Problem details:
Across the whole listing, how many lines hold the word "slab"? Reply with the number by itself.
▶
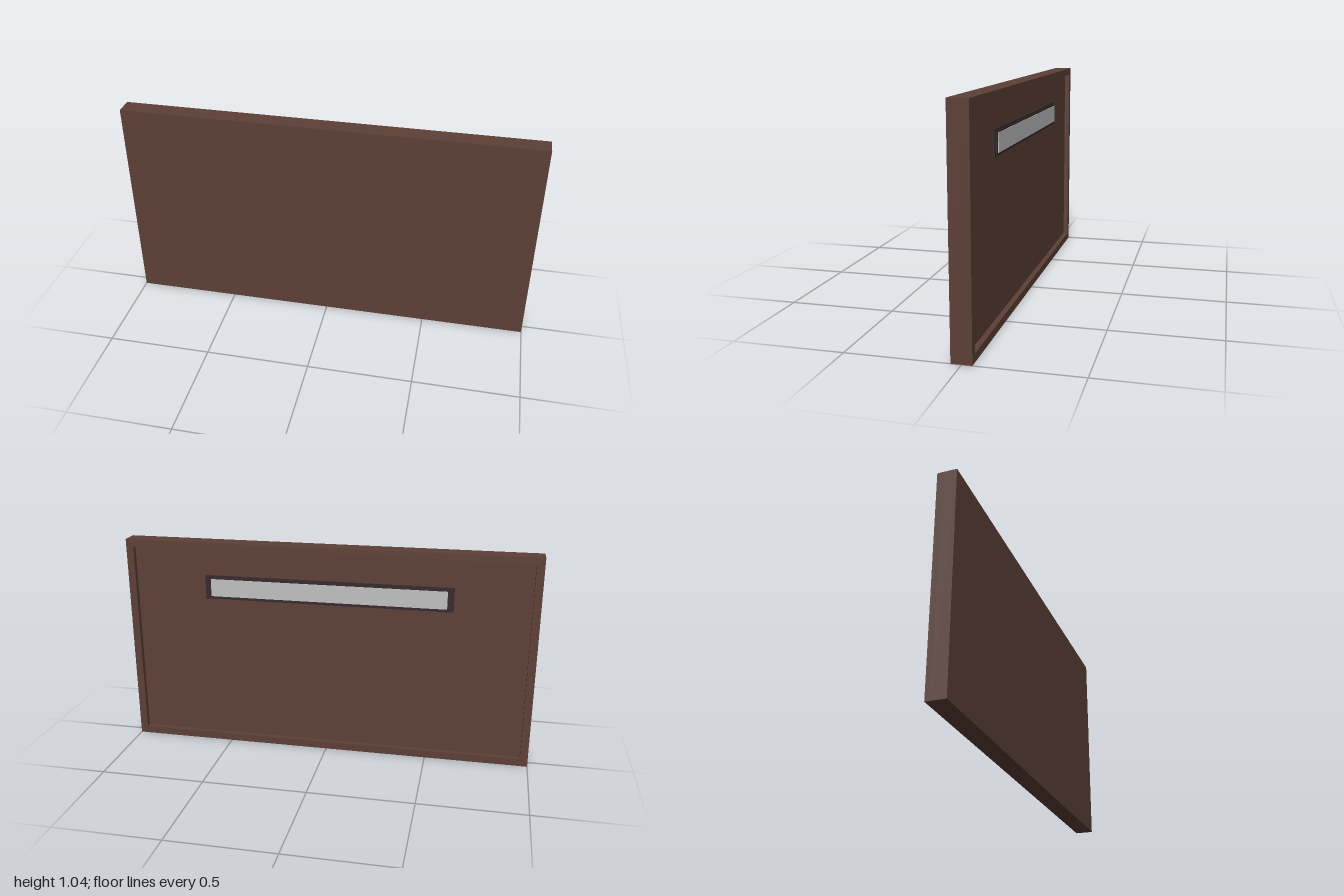
import * as THREE from 'three';

const W = 2, H = 1.04, BACK = -0.045, FRONT = 0.045;
const RIM = 0.037, FLOOR = -0.02; // rim width, z of the recessed back panel

const material = (name, hex) => {
  const m = new THREE.MeshStandardMaterial({ color: hex });
  m.name = name;
  return m;
};

// Box given by its centre height, size and z range
function slab(name, w, h, y, z0, z1, mat) {
  const mesh = new THREE.Mesh(new THREE.BoxGeometry(w, h, z1 - z0), mat);
  mesh.position.set(0, y, (z0 + z1) / 2);
  mesh.name = name;
  return mesh;
}

// Rectangular path centred on x = 0
function rect(path, w, h, y) {
  path.moveTo(-w / 2, y - h / 2);
  path.lineTo(w / 2, y - h / 2);
  path.lineTo(w / 2, y + h / 2);
  path.lineTo(-w / 2, y + h / 2);
  path.closePath();
  return path;
}

// Rectangular frame with an opening of even border width
function frame(name, w, h, y, border, z0, z1, mat) {
  const shape = rect(new THREE.Shape(), w, h, y);
  shape.holes.push(rect(new THREE.Path(), w - 2 * border, h - 2 * border, y));
  const geo = new THREE.ExtrudeGeometry(shape, { depth: z1 - z0, bevelEnabled: false });
  const mesh = new THREE.Mesh(geo, mat);
  mesh.position.z = z0;
  mesh.name = name;
  return mesh;
}

export function createModel() {
  const brown = material('brown', 0x5d4037);
  const dark = material('darkBrown', 0x35282a);
  const silver = material('silver', 0xc0c0c0);

  const group = new THREE.Group();
  group.name = 'panel';

  // Solid front panel and the rim standing behind it
  group.add(slab('frontPanel', W, H, H / 2, FLOOR, FRONT, brown));
  group.add(frame('backRim', W, H, H / 2, RIM, BACK, FLOOR, brown));

  // Stepped dark mount with a silver plate, set on the recessed back
  const plate = new THREE.Group();
  plate.name = 'backPlate';
  const y = 0.815;
  plate.add(slab('mountFlange', 1.21, 0.117, y, FLOOR - 0.009, FLOOR, dark));
  plate.add(slab('mountStep', 1.18, 0.1, y, FLOOR - 0.015, FLOOR - 0.009, dark));
  plate.add(slab('silverPlate', 1.15, 0.086, y, FLOOR - 0.018, FLOOR - 0.015, silver));
  group.add(plate);

  return group;
}
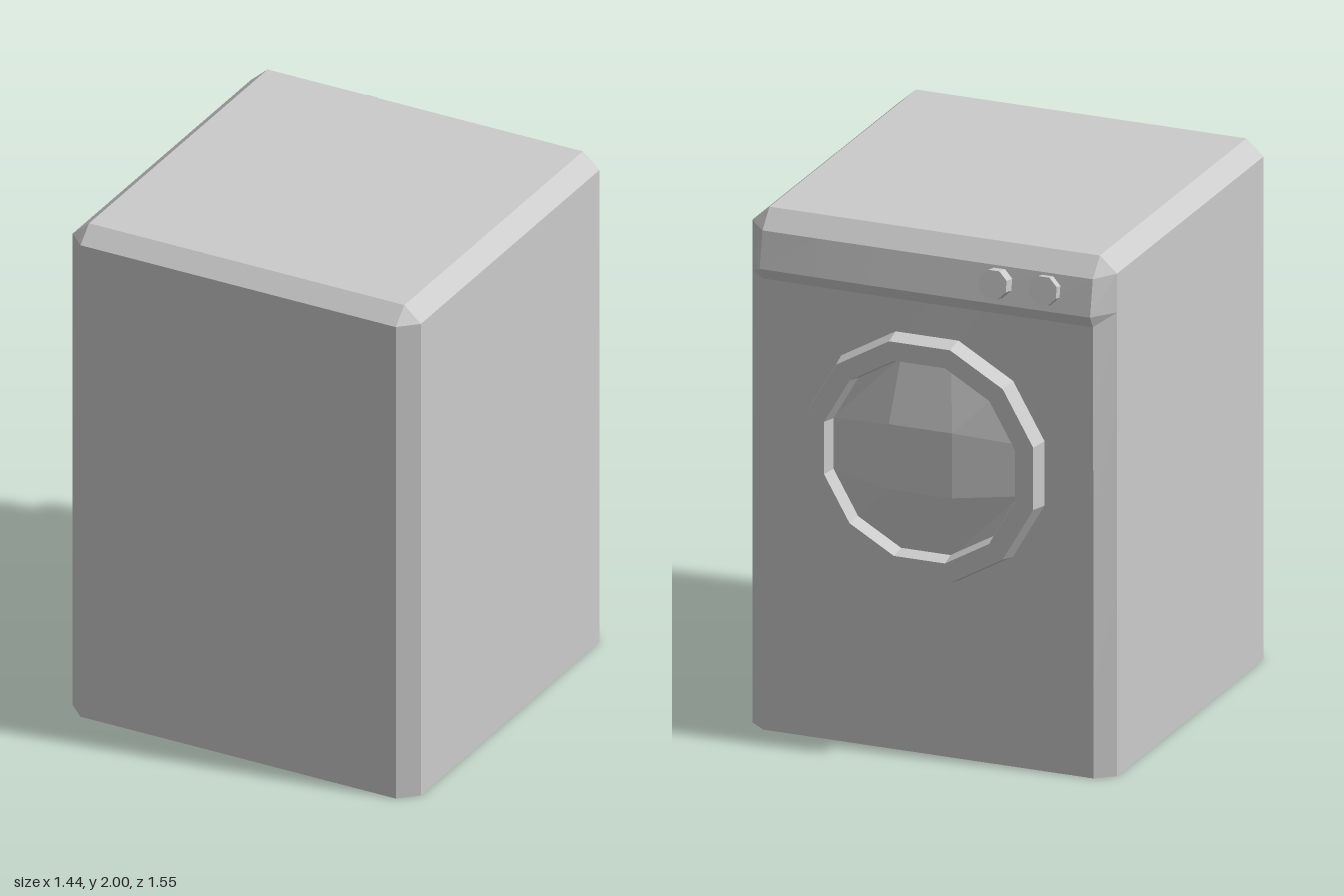
import * as THREE from 'three';

const grey = new THREE.MeshStandardMaterial({ color: 0xcccccc, flatShading: true });

function part(name, geometry) {
  const mesh = new THREE.Mesh(geometry, grey);
  mesh.name = name;
  return mesh;
}

// Stacked cross-sections: chamfered rectangle whose door side (-z) bulges slightly
function cabinetGeometry() {
  const X = 0.72, x = 0.652, zFront = 0.775, zIn = 0.71, zDoor = -0.635, cols = 6;
  // [height, z of door side]
  const levels = [[0, -0.692], [0.35, -0.692], [0.7, -0.694], [1.05, -0.695],
    [1.4, -0.697], [1.745, -0.7], [1.79, -0.725], [1.93, -0.7]];

  const loops = levels.map(([y, z]) => {
    const bulgeY = y < 1.745 ? 0.016 * Math.sin(Math.PI * y / 1.745) : y < 1.9 ? 0.004 : 0;
    const loop = [];
    for (let i = 0; i <= cols; i++) {
      const u = 1 - 2 * i / cols;
      loop.push([x * u, y, z - bulgeY * (1 - u * u)]);
    }
    const yc = y > 1.9 ? 1.94 : y;
    loop.push([-X, yc, zDoor], [-X, yc, zIn], [-x, yc, zFront],
      [x, yc, zFront], [X, yc, zIn], [X, yc, zDoor]);
    return loop;
  });
  // Top rectangle: every chamfer closes into a corner
  loops.push(loops[0].map(([px, , pz]) => [
    THREE.MathUtils.clamp(px, -x, x), 2, THREE.MathUtils.clamp(pz, zDoor, zIn)]));

  const n = loops[0].length, index = [];
  const positions = loops.flat(2);
  for (let r = 0; r < loops.length - 1; r++) {
    for (let i = 0; i < n; i++) {
      const a = r * n + i, b = r * n + (i + 1) % n;
      index.push(a, b, b + n, a, b + n, a + n);
    }
  }
  // Bottom and top caps
  const bottom = loops.length * n, top = bottom + 1, last = (loops.length - 1) * n;
  positions.push(0, 0, 0, 0, 2, 0);
  for (let i = 0; i < n; i++) {
    const j = (i + 1) % n;
    index.push(bottom, j, i, top, last + i, last + j);
  }
  const g = new THREE.BufferGeometry();
  g.setAttribute('position', new THREE.Float32BufferAttribute(positions, 3));
  g.setIndex(index);
  g.computeVertexNormals();
  return g;
}

// Twelve-sided ring with a slightly tapered outside, facing -z
function doorRingGeometry() {
  const profile = [[0.48, 0], [0.465, 0.07], [0.39, 0.07], [0.375, 0]]
    .map(([r, h]) => new THREE.Vector2(r, h));
  return new THREE.LatheGeometry(profile, 12, Math.PI / 12).rotateX(-Math.PI / 2);
}

// 3 x 3 grid rounded to a twelve-sided rim, with its inner points pushed out
function doorGlassGeometry() {
  const R = 0.383, g = new THREE.PlaneGeometry(2, 2, 3, 3), p = g.attributes.position;
  for (let i = 0; i < p.count; i++) {
    const u = p.getX(i), v = p.getY(i);
    const rim = Math.max(Math.abs(u), Math.abs(v)) > 0.9;
    if (rim) {
      const angle = Math.abs(u) >= Math.abs(v)
        ? Math.atan2(0, u) + Math.sign(u) * v * Math.PI / 4
        : Math.sign(v) * Math.PI / 2 - Math.sign(v) * u * Math.PI / 4;
      p.setXYZ(i, R * Math.cos(angle), R * Math.sin(angle), 0);
    } else {
      p.setXYZ(i, u * R * 0.98, v * R * 0.98, 0.05);
    }
  }
  g.computeVertexNormals();
  return g.rotateY(Math.PI);
}

export function createModel() {
  const model = new THREE.Group();
  model.name = 'washingMachine';
  model.add(part('cabinet', cabinetGeometry()));

  // Door
  const door = new THREE.Group();
  door.name = 'door';
  const ring = part('doorRing', doorRingGeometry());
  ring.position.z = -0.705;
  const glass = part('doorGlass', doorGlassGeometry());
  glass.position.z = -0.715;
  door.add(ring, glass);
  door.position.y = 1.155;
  model.add(door);

  // Control knobs, square to the sloping panel
  const tilt = Math.atan2(0.025, 0.14);
  [[-0.475, 0.035], [-0.285, 0.053]].forEach(([x, reach], i) => {
    const length = reach + 0.03;
    const knob = part('knob' + (i + 1), new THREE.CylinderGeometry(0.057, 0.057, length, 8)
      .translate(0, length / 2 - 0.03, 0).rotateY(Math.PI / 8));
    knob.position.set(x, 1.868, -0.712);
    knob.rotation.x = -Math.PI / 2 + tilt;
    model.add(knob);
  });
  return model;
}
◀
Response to this task:
5